Vaughan hailed the contribution of Strauss and team director Flower in encouraging the players to keep their success in perspective throughout the tour.
“England in this series have been unbelievably good,” he added. “They really have outplayed Australia in all departments. One blip at Perth, but that can happen.
“The three victories, to win by an innings, it’s as good as I’ve seen by an England team away from our own shores and I just think they’re going to get better and better. The strength in depth is big and I think the drive of the team is very important.
“Strauss and Andy Flower seem to be sending the right messages that ‘alright we’ve won an Ashes 3-1, we’ll celebrate, we’ll sing and dance for a couple of days.
“But it’s only the fifth team in the world and we want to be the number ones and to be that we’ll have to beat India in the summer’.
“And that’s going to be a tremendous series for everyone to watch.”
Of that four-Test rubber in July and August, Vaughan is particularly excited about the contest between India’s batsmen and England’s bowlers.
“The India series will be a big one because their top seven is proper,” he predicted. “They’ve got Tendulkar, Dravid, Laxman, Gambhir, Sehwag, Dhoni at seven, Harbhajan at eight getting hundreds.
“So that’s going to be the real challenge and I don’t see any reason why we shouldn’t go on and win that series because of the fact we have bowlers who can change, have an impact on, a game on any surface.
“We’ve seen here reverse swing, we’ve seen Swann into action at the Adelaide Oval, we’ve seen bounce from Tremlett.

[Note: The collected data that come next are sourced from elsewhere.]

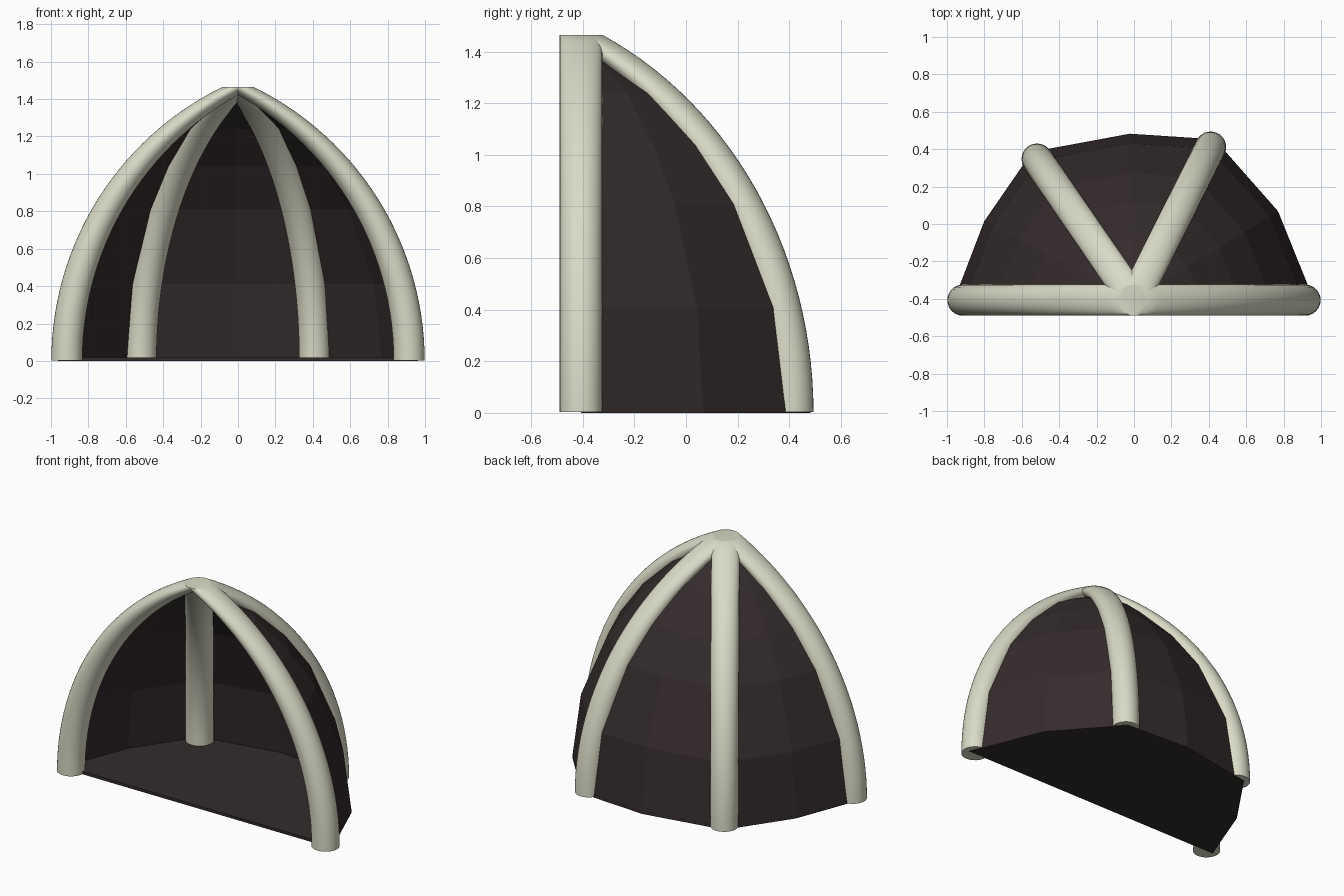
import bpy, bmesh, math

if "Cube" in bpy.data.objects:
    bpy.data.objects.remove(bpy.data.objects["Cube"])

CY = -0.407           # y of the apex where all ribs meet
TUBE = 0.083          # rib radius
BASE, TOP = 0.915, 1.465
RIBS = [0, 63.4, 124.5, 180]          # rib directions in degrees
C = (BASE**2 - TOP**2) / (2 * BASE)   # centre of the pointed-arch arc
R = BASE - C


def arc_radius(z):
    """Distance of a rib's centre line from the apex axis at height z."""
    return max(0.0, math.sqrt(R * R - z * z) + C)


def material(name, col):
    m = bpy.data.materials.new(name)
    m.diffuse_color = (*col, 1)
    m.use_nodes = True
    m.node_tree.nodes["Principled BSDF"].inputs["Base Color"].default_value = m.diffuse_color
    return m


def finish(name, bm, mat, smooth=False):
    bmesh.ops.recalc_face_normals(bm, faces=bm.faces[:])
    me = bpy.data.meshes.new(name)
    bm.to_mesh(me)
    bm.free()
    ob = bpy.data.objects.new(name, me)
    bpy.context.collection.objects.link(ob)
    me.materials.append(mat)
    if smooth:
        bpy.ops.object.select_all(action='DESELECT')
        ob.select_set(True)
        bpy.context.view_layer.objects.active = ob
        bpy.ops.object.shade_smooth_by_angle(angle=math.radians(40))
    return ob


bone = material("bone", (0.70, 0.70, 0.57))
dark = material("dark_brown", (0.034, 0.024, 0.025))


# Ribs: horizontal circles stacked along the arch
def rib(name, deg, rows=28, sides=32):
    a = math.radians(deg)
    bm = bmesh.new()
    rings = []
    end = math.asin(TOP / R)
    for i in range(rows + 1):
        z = R * math.sin(end * i / rows)
        r = arc_radius(z)
        z = max(z, 0.003)
        rings.append([bm.verts.new((
            r * math.cos(a) + TUBE * math.cos(2 * math.pi * k / sides),
            CY + r * math.sin(a) + TUBE * math.sin(2 * math.pi * k / sides), z))
            for k in range(sides)])
    for lo, hi in zip(rings, rings[1:]):
        for k in range(sides):
            n = (k + 1) % sides
            bm.faces.new((lo[k], lo[n], hi[n], hi[k]))
    bm.faces.new(rings[0][::-1])
    bm.faces.new(rings[-1])
    finish(name, bm, bone, True)


for name, deg in zip(("front_right_rib", "back_right_rib", "back_left_rib", "front_left_rib"), RIBS):
    rib(name, deg)

# Plan outline of the shell: corners on the ribs, one fold between each pair
plan = []
for i, deg in enumerate(RIBS):
    plan.append((deg, 0.962))
    if i < 3:
        plan.append(((deg + RIBS[i + 1]) / 2 - (2.5 if i == 1 else 0),
                     0.89 if i == 1 else 0.905))


def plan_point(deg, r, scale, z):
    a = math.radians(deg)
    return (r * scale * math.cos(a), CY + r * scale * math.sin(a), z)


# Flat-faceted wall panels
bm = bmesh.new()
rows = [[bm.verts.new(plan_point(d, r, arc_radius(z) / BASE, z)) for d, r in plan]
        for z in (0.0, 0.41, 0.81, 1.04, 1.24)]
tip = bm.verts.new((0, CY, 1.44))
for lo, hi in zip(rows, rows[1:]):
    for k in range(len(plan) - 1):
        bm.faces.new((lo[k], lo[k + 1], hi[k + 1], hi[k]))
for k in range(len(plan) - 1):
    bm.faces.new((rows[-1][k], rows[-1][k + 1], tip))
finish("wall_panels", bm, dark)

# Floor plate
bm = bmesh.new()
face = bm.faces.new([bm.verts.new(plan_point(d, r, 0.998, 0)) for d, r in plan])
ext = bmesh.ops.extrude_face_region(bm, geom=[face], use_keep_orig=True)
for v in ext["geom"]:
    if isinstance(v, bmesh.types.BMVert):
        v.co.z = 0.018
finish("floor", bm, dark)
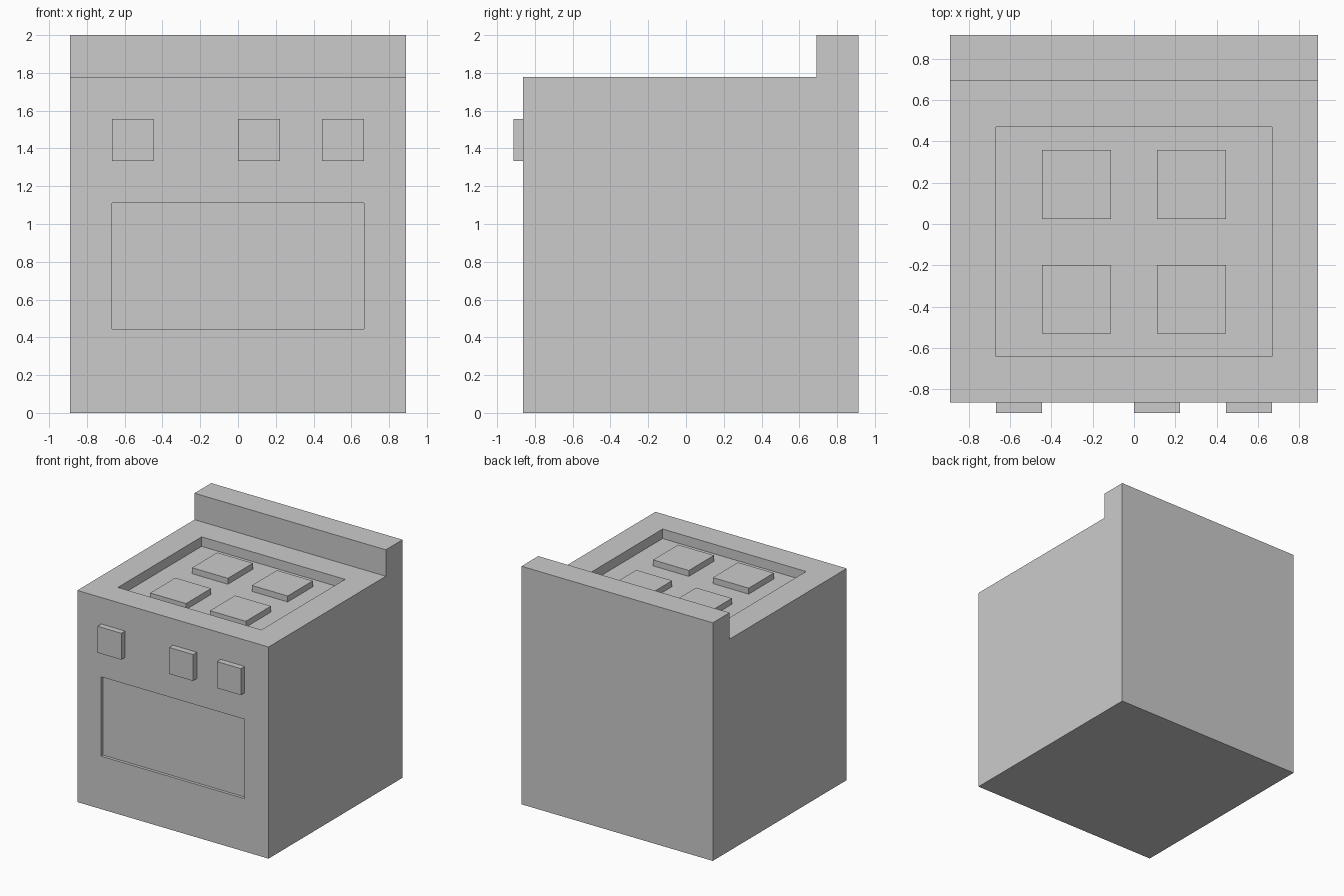
import bpy
import bmesh

if "Cube" in bpy.data.objects:
    bpy.data.objects.remove(bpy.data.objects["Cube"])

U = 1 / 9                    # design module
HALF = 8 * U                 # half width
FRONT, BACK = -0.864, 0.914  # body depth range
TOP = 16 * U                 # cooktop height
RECESS, BURNER_H = 0.08, 0.05
WINDOW_D, KNOB_D = 0.025, 0.05


def add_mesh(name, bm):
    bmesh.ops.recalc_face_normals(bm, faces=bm.faces)
    mesh = bpy.data.meshes.new(name)
    bm.to_mesh(mesh)
    bm.free()
    obj = bpy.data.objects.new(name, mesh)
    bpy.context.collection.objects.link(obj)
    return obj


def box(name, x, y, z):
    """Box spanning the given (min, max) ranges."""
    bm = bmesh.new()
    bmesh.ops.create_cube(bm, size=1)
    for v in bm.verts:
        v.co = [r[0] if c < 0 else r[1] for c, r in zip(v.co, (x, y, z))]
    return add_mesh(name, bm)


def cut(target, cutter):
    mod = target.modifiers.new("cut", 'BOOLEAN')
    mod.operation, mod.solver, mod.object = 'DIFFERENCE', 'EXACT', cutter
    bpy.context.view_layer.objects.active = target
    bpy.ops.object.modifier_apply(modifier=mod.name)
    bpy.data.objects.remove(cutter)


# Body with raised back ledge: side profile extruded across the width
profile = [(FRONT, 0), (BACK, 0), (BACK, 2), (BACK - 2 * U, 2),
           (BACK - 2 * U, TOP), (FRONT, TOP)]
bm = bmesh.new()
side = bm.faces.new([bm.verts.new((-HALF, y, z)) for y, z in profile])
ext = bmesh.ops.extrude_face_region(bm, geom=[side])
bmesh.ops.translate(bm, vec=(2 * HALF, 0, 0),
                    verts=[g for g in ext["geom"] if isinstance(g, bmesh.types.BMVert)])
body = add_mesh("stove_body", bm)

# Cooktop recess and oven window
cut(body, box("cooktop_cutter", (-6 * U, 6 * U),
              (FRONT + 2 * U, FRONT + 12 * U), (TOP - RECESS, TOP + 0.1)))
cut(body, box("window_cutter", (-6 * U, 6 * U),
              (FRONT - 0.1, FRONT + WINDOW_D), (4 * U, 10 * U)))

# Four burners on the recess floor
floor = TOP - RECESS
for row, y in (("front", FRONT + 3 * U), ("back", FRONT + 8 * U)):
    for col, x in (("left", -4 * U), ("right", U)):
        box(f"burner_{row}_{col}", (x, x + 3 * U), (y, y + 3 * U),
            (floor, floor + BURNER_H))

# Three control knobs
for name, x in (("left", -6 * U), ("middle", 0), ("right", 4 * U)):
    box(f"knob_{name}", (x, x + 2 * U), (FRONT - KNOB_D, FRONT), (12 * U, 14 * U))
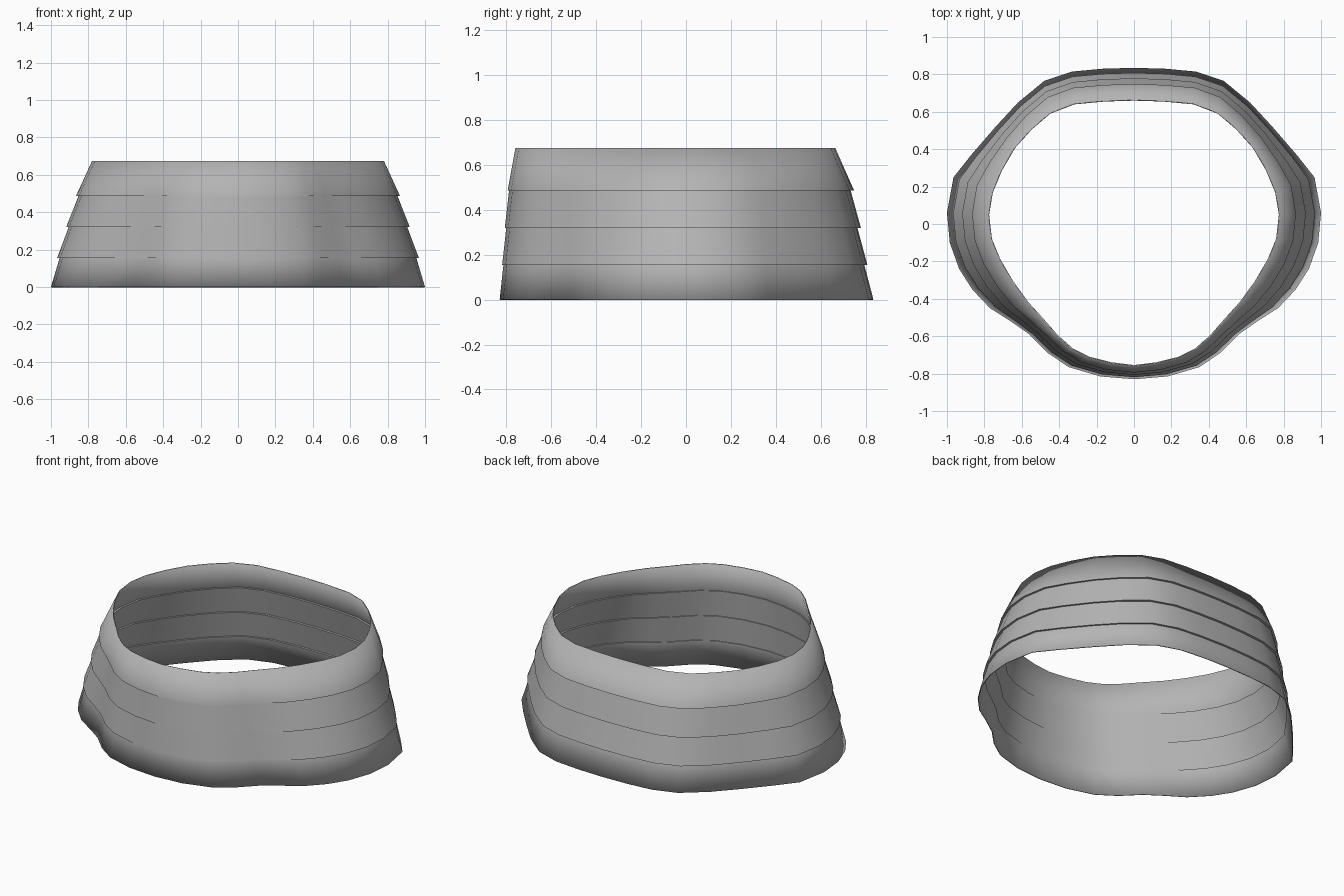
import bpy
import bmesh

cube = bpy.data.objects.get("Cube")
if cube:
    bpy.data.objects.remove(cube, do_unlink=True)

# Grey rubber
grey = bpy.data.materials.new("rubber_grey")
grey.use_nodes = True
colour = (0.45, 0.455, 0.45, 1)
grey.diffuse_color = colour
grey.node_tree.nodes["Principled BSDF"].inputs["Base Color"].default_value = colour

# Half outlines from the back centre round to the front centre
BASE = [(0, .835), (.17, .83), (.33, .815), (.48, .765), (.62, .65),
        (.74, .52), (.87, .37), (.965, .25), (1, .06), (.985, -.1),
        (.935, -.24), (.865, -.35), (.77, -.45), (.66, -.52), (.56, -.59),
        (.46, -.69), (.35, -.765), (.18, -.815), (0, -.83)]
RIM = [(0, .665), (.16, .66), (.32, .645), (.45, .595), (.55, .51),
       (.64, .41), (.71, .29), (.76, .17), (.78, .05), (.765, -.08),
       (.72, -.19), (.65, -.31), (.57, -.42), (.48, -.52), (.41, -.6),
       (.33, -.67), (.24, -.715), (.12, -.745), (0, -.76)]

# Height and taper in x and y: each band flares out over the one below
LEVELS = [(0, 0, 0),
          (.155, .21, .24), (.155, .15, .16),
          (.32, .43, .42), (.32, .37, .33),
          (.487, .67, .6), (.487, .61, .51),
          (.675, 1, 1)]


def ring(bm, z, tx, ty):
    half = [(a[0] + (b[0] - a[0]) * tx, a[1] + (b[1] - a[1]) * ty)
            for a, b in zip(BASE, RIM)]
    outline = half + [(-x, y) for x, y in half[-2:0:-1]]
    return [bm.verts.new((x, y, z)) for x, y in outline]


# Stepped skirt of four overlapping bands
bm = bmesh.new()
rings = [ring(bm, *level) for level in LEVELS]
for low, high in zip(rings, rings[1:]):
    n = len(low)
    for i in range(n):
        j = (i + 1) % n
        bm.faces.new((low[j], low[i], high[i], high[j]))
mesh = bpy.data.meshes.new("stepped_skirt")
bm.to_mesh(mesh)
bm.free()
mesh.materials.append(grey)
skirt = bpy.data.objects.new("stepped_skirt", mesh)
bpy.context.collection.objects.link(skirt)

# Smooth sides with crisp steps and a thin wall
bpy.context.view_layer.objects.active = skirt
skirt.select_set(True)
bpy.ops.object.shade_smooth_by_angle(angle=0.6)
wall = skirt.modifiers.new("wall", 'SOLIDIFY')
wall.thickness = 0.006
wall.offset = -1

“So we have had everything covered in the bowling department to go and put all the batsmen around the world under pressure.”